Of course, 5AM Saint did just that and shows what subtlety and malt control can do for a beer with its clean, hoppy and vibrant elements.
Where 5AM saint is clearly a vegan beer based on the logo found at the back of the bottle, we weren’t sure whether the same could be said for The Physics.
One interesting thing to mention here is that the bottle states First Gold hops were used as part of the brew, however the DIYDog recipe quotes Amarillo & Brambling Cross.
This raises my suspicions as to how close to the original recipe The Physics really is.
Brewdog • Punk IPA• 6.0 % ABV • Ellon, Aberdeenshire, Scotland
With a Slightly higher ABV than the current 5.6% variation, made purely with extra pale malts and loaded with Ahtanum, Chinook, Crystal & Motueka hops. The original Punk IPA is one of the flagship beers that kicked things off and is causing quite a stir online with slightly lower scores and mixed reviews.
I had an opportunity to try the two on draught and the original did have the strengths of Head Retention and clarity.
The original Punk IPA poured with a light golden colour and produced a perfectly clear head which sits around for as long as the current Punk IPA though was cloudier than the current Punk IPA.
Unfortunately, The flavour and aroma of the Original Punk where somewhat spoiled. There seemed to be lots of dull, musty and almost vegetable elements which made both smelling and tasting very unpleasant. The Original Punk ended up going down the sink.
We certainly don’t get the tropical aromas and hoppy aromas we got on draught and think it may be a problem with the bottle itself.
On communicating with Brewdog and explaining the feedback above, the response was:- “Original Punk IPA isn’t dry hopped, which is why you don’t get the same tropical and hoppy aromas you get from the current version of Punk. We’ve tasted the bottles here in the office and get the same sort of aroma“.
DIYDog provides the following on the original Punk IPA:-
“While it may surprise you, this version of Punk IPA isn’t dry hopped but still packs a punch!
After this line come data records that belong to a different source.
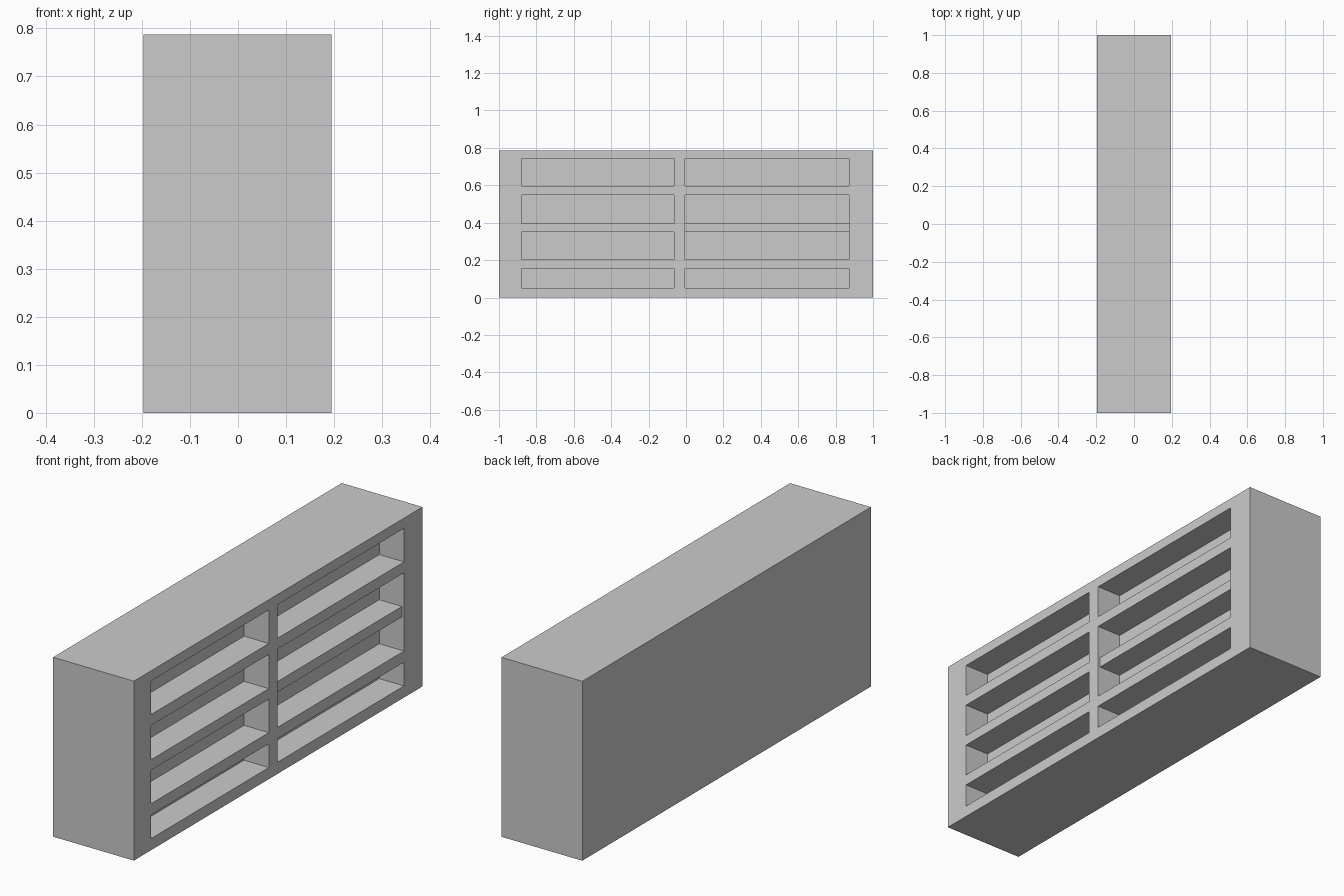
import bpy
import bmesh
from mathutils import Matrix

if "Cube" in bpy.data.objects:
    bpy.data.objects.remove(bpy.data.objects["Cube"], do_unlink=True)

grey = bpy.data.materials.new("light grey")
grey.use_nodes = True
colour = (0.6, 0.6, 0.6, 1)
grey.diffuse_color = colour
grey.node_tree.nodes["Principled BSDF"].inputs["Base Color"].default_value = colour


def boxes(name, bounds):
    """One object holding a box for each (x0, x1, y0, y1, z0, z1)."""
    bm = bmesh.new()
    for x0, x1, y0, y1, z0, z1 in bounds:
        place = Matrix.Translation(((x0 + x1) / 2, (y0 + y1) / 2, (z0 + z1) / 2))
        size = Matrix.Diagonal((x1 - x0, y1 - y0, z1 - z0, 1))
        bmesh.ops.create_cube(bm, size=1, matrix=place @ size)
    mesh = bpy.data.meshes.new(name)
    bm.to_mesh(mesh)
    bm.free()
    mesh.materials.append(grey)
    obj = bpy.data.objects.new(name, mesh)
    bpy.context.collection.objects.link(obj)
    return obj


left, right = -0.197, 0.195
recess = right - 0.12
near_bay, far_bay = (-0.88, -0.065), (-0.005, 0.872)
rows = [(0.051, 0.155), (0.204, 0.351), (0.397, 0.547), (0.595, 0.742)]
# The two middle rows of the far bay share one opening, split by a set-back shelf
far_rows = [rows[0], (rows[1][0], rows[2][1]), rows[3]]

# Solid bookcase body
case = boxes("bookcase_body", [(left, right, -1, 1, 0, 0.787)])

# Compartments cut into the +x side
openings = [(recess, right + 0.1, *near_bay, *r) for r in rows]
openings += [(recess, right + 0.1, *far_bay, *r) for r in far_rows]
cutter = boxes("compartment_cutter", openings)
cutter.hide_render = True
cut = case.modifiers.new("compartments", "BOOLEAN")
cut.operation = "DIFFERENCE"
cut.solver = "EXACT"
cut.object = cutter
bpy.context.view_layer.objects.active = case
bpy.ops.object.modifier_apply(modifier=cut.name)
bpy.data.objects.remove(cutter, do_unlink=True)

# Set-back shelf
boxes("middle_shelf", [(recess, right - 0.01, *far_bay, rows[1][1], rows[2][0])])
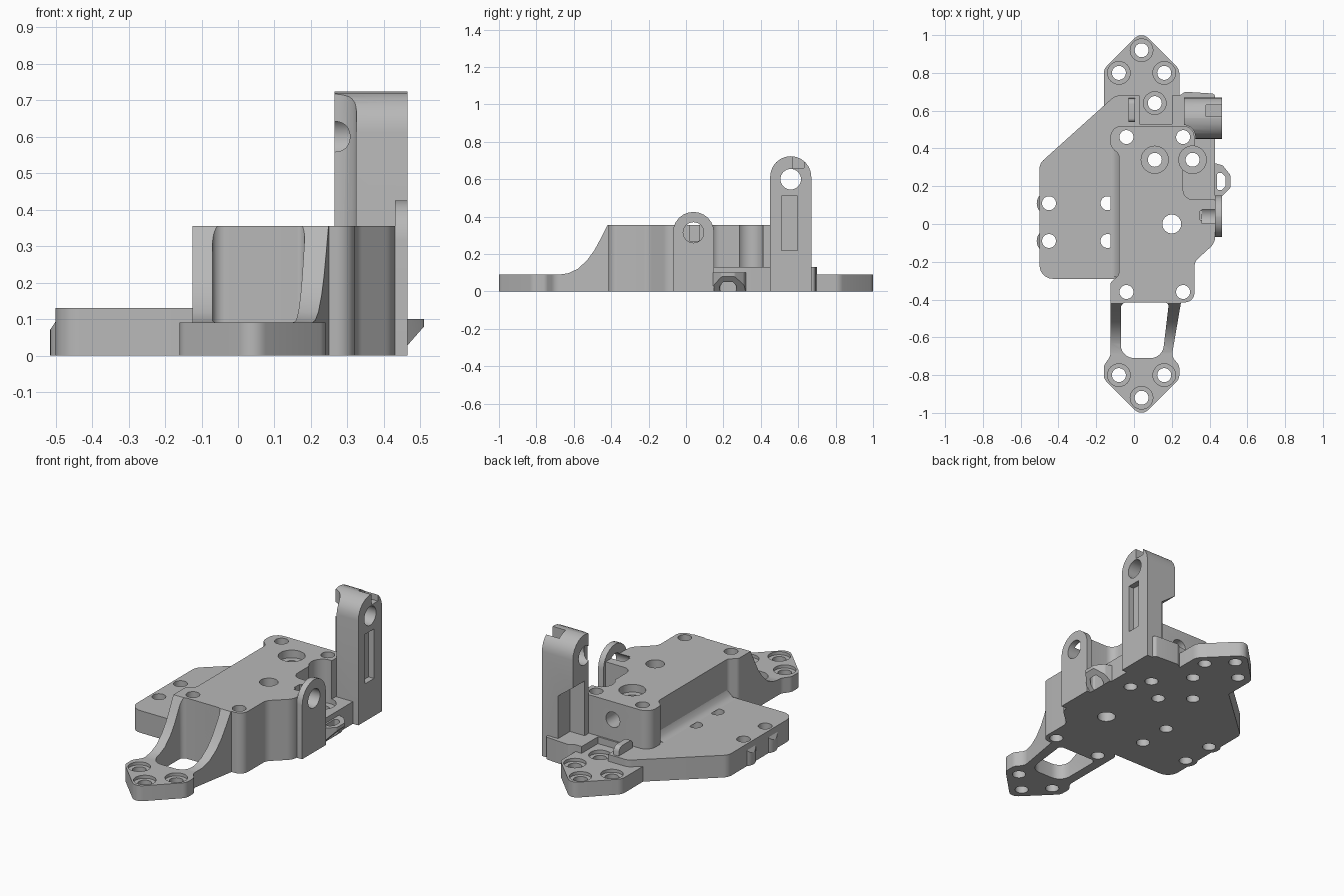
import bpy
import bmesh
import math
from mathutils import Vector

if "Cube" in bpy.data.objects:
    bpy.data.objects.remove(bpy.data.objects["Cube"], do_unlink=True)

grey = bpy.data.materials.new("plain_grey")
grey.use_nodes = True
grey.diffuse_color = (0.48, 0.48, 0.48, 1)
grey.node_tree.nodes["Principled BSDF"].inputs["Base Color"].default_value = grey.diffuse_color


def rounded(points, steps=6):
    """Outline with an arc at each corner that has a radius (a, b, r)."""
    out = []
    for i, p in enumerate(points):
        here, r = Vector(p[:2]), p[2] if len(p) > 2 else 0
        if not r:
            out.append(here)
            continue
        u = (Vector(points[i - 1][:2]) - here).normalized()
        v = (Vector(points[(i + 1) % len(points)][:2]) - here).normalized()
        half = u.angle(v) / 2
        centre = here + (u + v).normalized() * r / math.sin(half)
        a = here + u * r / math.tan(half) - centre
        b = here + v * r / math.tan(half) - centre
        turn = math.atan2(a.x * b.y - a.y * b.x, a.dot(b))
        for k in range(steps + 1):
            t = turn * k / steps
            c, s = math.cos(t), math.sin(t)
            out.append(centre + Vector((a.x * c - a.y * s, a.x * s + a.y * c)))
    return out


def prism(name, points, low, high, axis="z"):
    place = {"x": lambda a, b, h: (h, a, b),
             "y": lambda a, b, h: (a, h, b),
             "z": lambda a, b, h: (a, b, h)}[axis]
    bm = bmesh.new()
    outline = rounded(points)
    rings = [[bm.verts.new(place(p[0], p[1], h)) for p in outline] for h in (low, high)]
    bm.faces.new(rings[0])
    bm.faces.new(rings[1])
    for i in range(len(outline)):
        j = (i + 1) % len(outline)
        bm.faces.new((rings[0][i], rings[0][j], rings[1][j], rings[1][i]))
    bmesh.ops.recalc_face_normals(bm, faces=bm.faces)
    mesh = bpy.data.meshes.new(name)
    bm.to_mesh(mesh)
    bm.free()
    mesh.materials.append(grey)
    obj = bpy.data.objects.new(name, mesh)
    bpy.context.collection.objects.link(obj)
    return obj


def box(name, a0, a1, b0, b1, low, high, axis="z"):
    return prism(name, [(a0, b0), (a1, b0), (a1, b1), (a0, b1)], low, high, axis)


def rod(a, b, r, low, high, axis="z"):
    ring = [(a + r * math.cos(t * math.pi / 16), b + r * math.sin(t * math.pi / 16))
            for t in range(32)]
    return prism("rod", ring, low, high, axis)


def combine(target, tools, operation="DIFFERENCE"):
    for tool in tools:
        mod = target.modifiers.new("cut", "BOOLEAN")
        mod.operation, mod.solver, mod.object = operation, "EXACT", tool
    graph = bpy.context.evaluated_depsgraph_get()
    graph.update()
    mesh = bpy.data.meshes.new_from_object(target.evaluated_get(graph))
    target.modifiers.clear()
    target.data = mesh


# Stepped base plate and raised centre block
base = prism("base_plate", [
    (-.5, -.29, .07), (.3, -.29), (.3, -.2), (.42, -.06), (.43, .1), (.43, .69, .02),
    (.27, .7, .02), (.24, .68), (-.1, .68, .06), (-.5, .32, .06)], 0, .13)
block = prism("centre_block", [
    (-.125, -.415, .04), (.32, -.415, .05), (.32, -.2, .06), (.43, -.1, .08), (.43, .13),
    (.26, .13, .05), (.26, .38, .02), (.32, .4, .03), (.32, .52, .06), (-.125, .52, .06),
    (-.125, .41, .05), (-.08, .37, .03), (-.08, -.27, .03), (-.125, -.31, .03)], 0, .355)
fillet = prism("block_fillet", [
    (-.06, .12), (-.125, .13), (-.11, .134), (-.092, .148), (-.08, .175), (-.06, .175)],
    -.28, .39, "y")

# Pointed rear foot and sweeping front arm
rear = prism("rear_foot", [
    (-.16, .55), (.24, .55), (.24, .82, .06), (.04, 1.02, .05), (-.16, .82, .06)], 0, .09)
arm = prism("front_arm", [
    (-.125, -.35), (-.125, -.7, .05), (-.16, -.75, .04), (-.16, -.82, .05),
    (.04, -1.02, .05), (.24, -.82, .05), (.24, -.75, .04), (.2, -.7, .05), (.26, -.35)], 0, .5)
sweep = prism("arm_sweep", [
    (-1.1, -.1), (-1.1, .09), (-.68, .09), (-.63, .097), (-.58, .12), (-.53, .165),
    (-.49, .22), (-.455, .285), (-.42, .355), (-.3, .355), (-.3, -.1)], -.5, .5, "x")
window = prism("arm_window", [
    (-.07, -.415, .03), (.185, -.415, .02), (.15, -.71, .07), (-.07, -.71, .07)], -.1, 1)
combine(arm, [sweep], "INTERSECT")
combine(arm, [window])

# Edge bosses on the side plate
bosses = []
for y in (.11, -.09):
    boss = prism("edge_boss", [(-.4, 0), (-.4, .1), (-.495, .1), (-.515, .07), (-.515, 0)],
                 y - .05, y + .05, "y")
    limit = rod(-.45, y, .065, -.1, .2)
    combine(boss, [limit], "INTERSECT")
    bosses.append(boss)
    bpy.data.objects.remove(limit)

# Screw holes shared by the body parts
cutters = []
feet = [(.04, .92), (-.08, .8), (.16, .8)]
feet += [(x, -y) for x, y in feet]
small = feet + [(x, y) for x in (-.45, -.14) for y in (.11, -.09)]
small += [(x, y) for x in (-.04, .26) for y in (.46, -.36)]
small += [(.11, .34), (.31, .34), (.11, .64)]
cutters += [rod(x, y, .037, -.1, 1) for x, y in small]
cutters += [rod(x, y, .06, .072, 1) for x, y in feet]
cutters += [rod(.2, 0, .05, -.1, 1), rod(.11, .34, .072, .31, 1),
            rod(.31, .34, .073, .1, 1), rod(.11, .64, .06, .07, 1)]
cutters += [rod(.11, .25, .045, .4, .7, "y"),
            box("rear_pocket", .03, .2, .53, .75, .09, 1),
            box("side_slot", .35, .5, .02, .07, .27, 1)]
for part in [base, block, rear, arm] + bosses:
    combine(part, cutters)

# Tall post with pivot hole, side slot and clearances
post = prism("tall_post", [(.45, 0), (.67, 0), (.67, .723, .1099), (.45, .723, .1099)],
             .265, .465, "x")
post_cuts = [rod(.56, .6, .055, 0, 1, "x"),
             box("post_slot", .51, .595, .22, .51, .43, .6, "x"),
             rod(.26, .46, .065, .12, 1), rod(.26, .46, .037, -.1, 1),
             rod(.265, .6, .025, .4, .6, "y"),
             box("top_notch", .38, .5, .57, .63, .66, .8),
             prism("inner_relief", [(.2, .13), (.36, .13), (.36, .38), (.2, .5)], .56, .8, "y")]
combine(post, post_cuts)

# Rounded side ear
ear = prism("side_ear", [(-.07, 0), (.15, 0), (.15, .425, .1099), (-.07, .425, .1099)],
            .43, .465, "x")
ear_hole = rod(.04, .315, .055, .36, .6, "x")
combine(ear, [ear_hole])
combine(block, [ear_hole])

# Small tie loop between ear and post
loop = prism("tie_loop", [(.42, 0), (.44, 0), (.51, .08), (.51, .1), (.42, .1)], .1, .4, "y")
loop_outline = prism("loop_outline", [
    (.4, .14), (.46, .14, .02), (.51, .19, .02), (.51, .26, .02), (.47, .31, .02), (.4, .33)],
    -.1, .2)
loop_hole = prism("loop_hole", [
    (.44, .18, .01), (.465, .18, .01), (.485, .2, .01), (.485, .25, .01),
    (.465, .27, .01), (.44, .27, .01)], -.1, .2)
combine(loop, [loop_outline], "INTERSECT")
combine(loop, [loop_hole])
combine(base, [loop_hole])

# Arched rib behind the block
rib = prism("rear_rib", [(.54, .1), (.67, .1), (.66, .18, .03), (.54, .18, .02)], -.03, .005, "x")

# Remove cutting shapes and smooth the curved walls
for tool in cutters + post_cuts + [sweep, window, ear_hole, loop_outline, loop_hole]:
    bpy.data.objects.remove(tool)
bpy.ops.object.select_all(action="DESELECT")
for part in [base, block, fillet, rear, arm, post, ear, loop, rib] + bosses:
    part.select_set(True)
    bpy.context.view_layer.objects.active = part
bpy.ops.object.shade_smooth_by_angle(angle=math.radians(30))
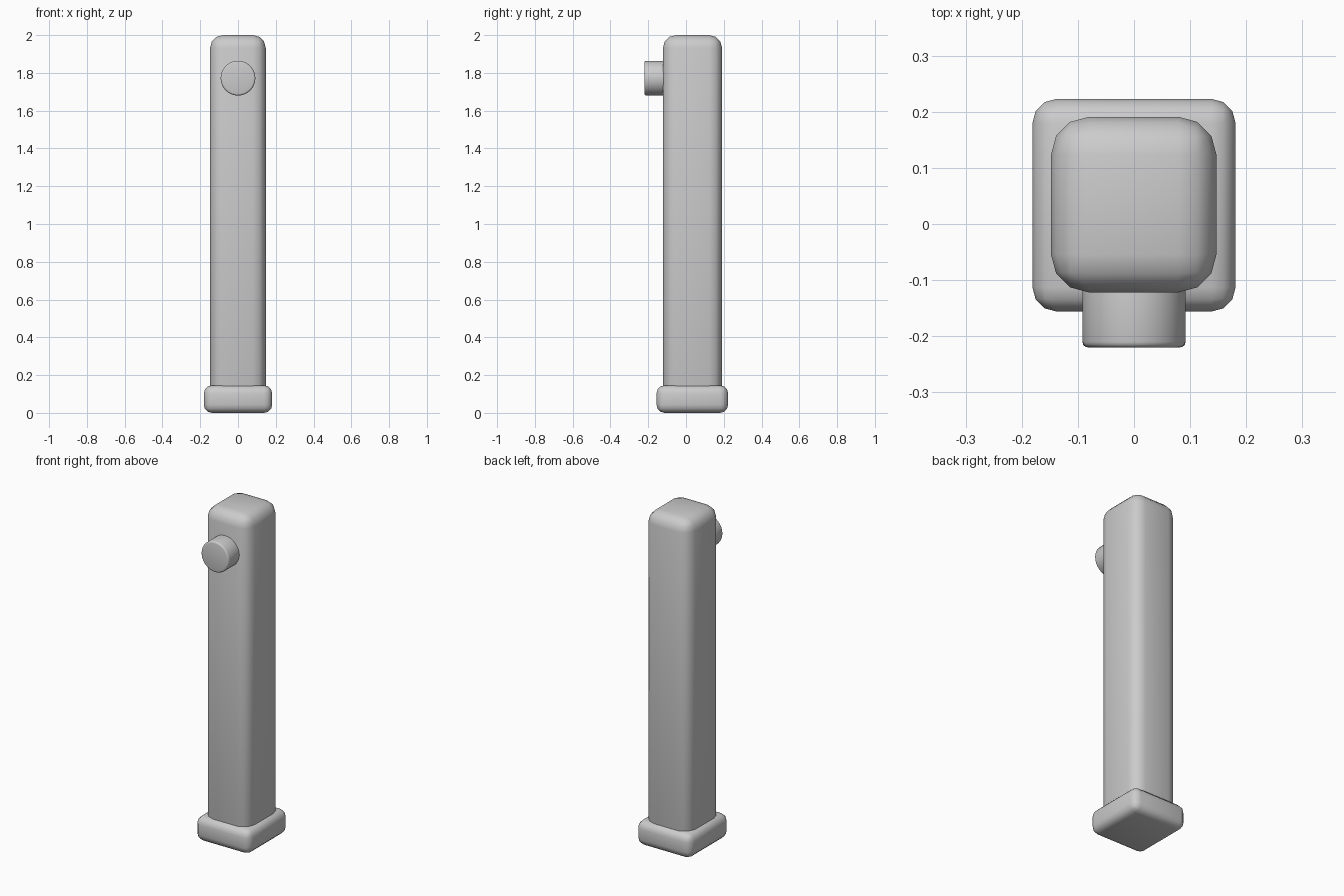
import bpy
import math

cube = bpy.data.objects.get("Cube")
if cube:
    bpy.data.objects.remove(cube, do_unlink=True)

# Single grey finish
grey = bpy.data.materials.new("plain_grey")
grey.use_nodes = True
colour = (0.6, 0.6, 0.6, 1)
grey.diffuse_color = colour
grey.node_tree.nodes["Principled BSDF"].inputs["Base Color"].default_value = colour


def finish(obj, name, width, segments):
    """Name, colour, round the edges and smooth the active part."""
    obj.name = name
    obj.data.materials.append(grey)
    bpy.ops.object.transform_apply(location=False, rotation=True, scale=True)
    bevel = obj.modifiers.new("rounded_edges", "BEVEL")
    bevel.width = width
    bevel.segments = segments
    bevel.limit_method = "ANGLE"
    bevel.angle_limit = math.radians(40)
    bpy.ops.object.modifier_apply(modifier=bevel.name)
    bpy.ops.object.shade_smooth_by_angle(angle=math.radians(40))


def rounded_box(name, low, high, width):
    centre = [(a + b) / 2 for a, b in zip(low, high)]
    bpy.ops.mesh.primitive_cube_add(size=1, location=centre)
    obj = bpy.context.object
    obj.scale = [b - a for a, b in zip(low, high)]
    finish(obj, name, width, 3)


# Foot and upright
rounded_box("base", (-0.181, -0.156, 0), (0.181, 0.223, 0.146), 0.043)
rounded_box("post", (-0.148, -0.122, 0.03), (0.147, 0.191, 2), 0.068)

# Round knob on the front face
bpy.ops.mesh.primitive_cylinder_add(
    vertices=32, radius=0.092, depth=0.15,
    location=(0, -0.145, 1.772), rotation=(math.pi / 2, 0, 0))
finish(bpy.context.object, "front_knob", 0.01, 3)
To make the best of the aroma hops make sure they are fully submerged and add them just before knock out for an intense hop hit.”
The “Intense hop hit” was missing from our bottle. Brewdog.com are satisfied that there was no problem with our bottle despite my explanation and since closed the case pending no investigation or replacement.
This was a really disappointing result and outcome based on our huge support for Brewdog and being Equity for Punks supporters.
At this point, the jury is out on the Punk IPA comparison.
Brewdog • Hop Rocker • 5.5 % ABV • Ellon, Aberdeenshire, Scotland
Last in the bunch is Hop Rocker which is Brewdog’s first try at a lager and the final of the original trilogy.
With a 100% malt base of extra pale, caramalt and Munich to offer a sweet balanced complexity as well as Cascade, Saaz, Motueka & Chinook hops for tropical juice and peppery spice, Hop Rocker is promised to be a high quality and top-notch lager.
There isn’t a beer to compare this one to, so it will be enjoyed in its own right.
Hop Rocker is deep gold in colour with a pure white head offering great retention. Although pretty dark for a lager, it was crystal clear.
The lager has a malty, grainy and crisp aroma with a little spiciness and zest which comes from the hops. There was a little dankness in the aroma too.
The flavour offered lots of malt at the front which led to a dry, citrus and spicy hoppiness in the middle. This leads to a light, zesty and citric bitterness at the end which lasts and lasts.
Hop Rocker has a smooth, creamy and chewy texture which felt slightly heavier than your typical mass-produced lager but was still quite pleasant. I’m not sure it’s a crisp and easy lager for the summer but in its day, it would likely have stood out.
A pleasant lager, but doesn’t stand the test of time based on my taste buds. I would have no problem enjoying another but it’s not a lager that wows me.
The fruitier flavours of the hops start to come into their own as the beer gets closer to room temperature.
There you have it. If you have had an opportunity to try any of the bottles in the original Brewdog Trilogy, then visit @biertaster and let me know what you thought.